I say “critical mass” deliberately, because what we’re all implicitly searching for is a reinforcing feedback that will grow policy out of its current dysfunctional state. The question is, what is that loop? My guess is that it involves starting gradually. Don’t shoot for the moon and fail. Instead, take a little medicine at first. Impose a modest carbon tax. Observe that the economy doesn’t collapse, and efficiency is cheap or even profitable. Greentech gets a little more profitable, and the more numerous low-carbon voters grow to enjoy their tax rebates. Enlisting their support allows the tax to be ratcheted up further, and soon you’re rolling toward real emissions controls. But is the gain on that loop high enough to yield emissions reductions in time to avoid catastrophe?
Today, Drew Jones and I presented a simple model as part of the TÃ¤llberg Forum’s Washington Conversation, ‘The climate deal we need.’ Our goal was to build from some simple points about the bathtub dynamics of the carbon cycle and climate to yield some insights about what’s needed. Our aspirational list of insights to get across included,
- stabilizing emissions near current levels fails to stabilize atmospheric concentrations any time soon (because emissions now exceed uptake of carbon; stabilization continues that condition, and the residual accumulates in the atmosphere)

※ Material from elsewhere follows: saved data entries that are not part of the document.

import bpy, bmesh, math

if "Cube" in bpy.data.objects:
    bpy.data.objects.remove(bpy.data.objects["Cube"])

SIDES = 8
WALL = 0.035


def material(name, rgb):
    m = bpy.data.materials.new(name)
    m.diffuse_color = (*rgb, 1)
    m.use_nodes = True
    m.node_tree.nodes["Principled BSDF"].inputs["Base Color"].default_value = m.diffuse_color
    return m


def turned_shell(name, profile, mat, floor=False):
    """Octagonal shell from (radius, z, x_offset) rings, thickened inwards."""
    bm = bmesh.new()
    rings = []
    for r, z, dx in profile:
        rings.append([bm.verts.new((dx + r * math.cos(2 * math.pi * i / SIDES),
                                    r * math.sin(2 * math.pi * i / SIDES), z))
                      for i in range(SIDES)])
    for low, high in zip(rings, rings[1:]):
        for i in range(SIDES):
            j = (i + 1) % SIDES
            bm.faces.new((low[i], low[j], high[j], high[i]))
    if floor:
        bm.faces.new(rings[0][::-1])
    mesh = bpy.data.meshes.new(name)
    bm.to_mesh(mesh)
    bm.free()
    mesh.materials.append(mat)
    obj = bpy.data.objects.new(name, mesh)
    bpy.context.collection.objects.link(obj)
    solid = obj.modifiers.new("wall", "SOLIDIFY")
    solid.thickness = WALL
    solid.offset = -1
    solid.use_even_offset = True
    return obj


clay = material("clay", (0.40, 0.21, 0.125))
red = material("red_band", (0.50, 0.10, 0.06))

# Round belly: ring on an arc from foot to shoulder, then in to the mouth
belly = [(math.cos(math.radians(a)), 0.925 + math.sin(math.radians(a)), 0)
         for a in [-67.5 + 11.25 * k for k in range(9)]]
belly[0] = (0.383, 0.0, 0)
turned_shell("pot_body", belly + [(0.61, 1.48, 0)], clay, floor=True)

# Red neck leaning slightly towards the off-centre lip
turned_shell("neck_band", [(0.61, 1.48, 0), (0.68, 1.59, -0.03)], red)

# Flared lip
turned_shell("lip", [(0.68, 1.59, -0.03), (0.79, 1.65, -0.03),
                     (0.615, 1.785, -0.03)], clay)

- achieving stabilization of atmospheric CO2 at low levels (Hansen et al.’s 350 ppm) requires very aggressive cuts (for the same reason; if carbon cycle feedbacks from temperature kick in, negative emissions could be needed)
- current policies are not on track to meaningful reductions (duh)
- nevertheless, there is a path (Hansen et al.’s “where should humanity aim” paper lays out one option, and there are others)
- starting soon is essential (the bathtub continues to fill while we delay – a costly gamble)
- international negotiation dynamics are tricky due to diversity of interests, coupled problem spaces, and difficulty of transfers (simulations shadow this)
- but everyone has to be on board or little happens (any one major region or sector, uncontrolled, can blow the deal by emitting above natural uptake)
A good moment came when someone asked, “Why should we care about staying below some temperature threshold?” (I think a scenario with about 3.5C was on the screen at the time). Jim Hansen answered, “because that would be a different planet.”
The conversation didn’t lead to specification of “the deal we need” but it explored a number of interesting facets, which I’ll relate in a few follow-on posts.
Jeff Tollefson has great coverage of the Clout & Climate Change war game at Nature – In the Field.
CNAS has set up a web site for the game, which will include materials and a podcast of Rajendra Pachauri’s keynote.
Remarks from Rajendra Pachauri and Diana Farrell are now on the CNAS web site.
ORNL has a site documenting the scientific input to the scenarios, here.
ABC was covering the war game, as part of Earth 2100.
Drew Jones has an entry at Climate Interactive.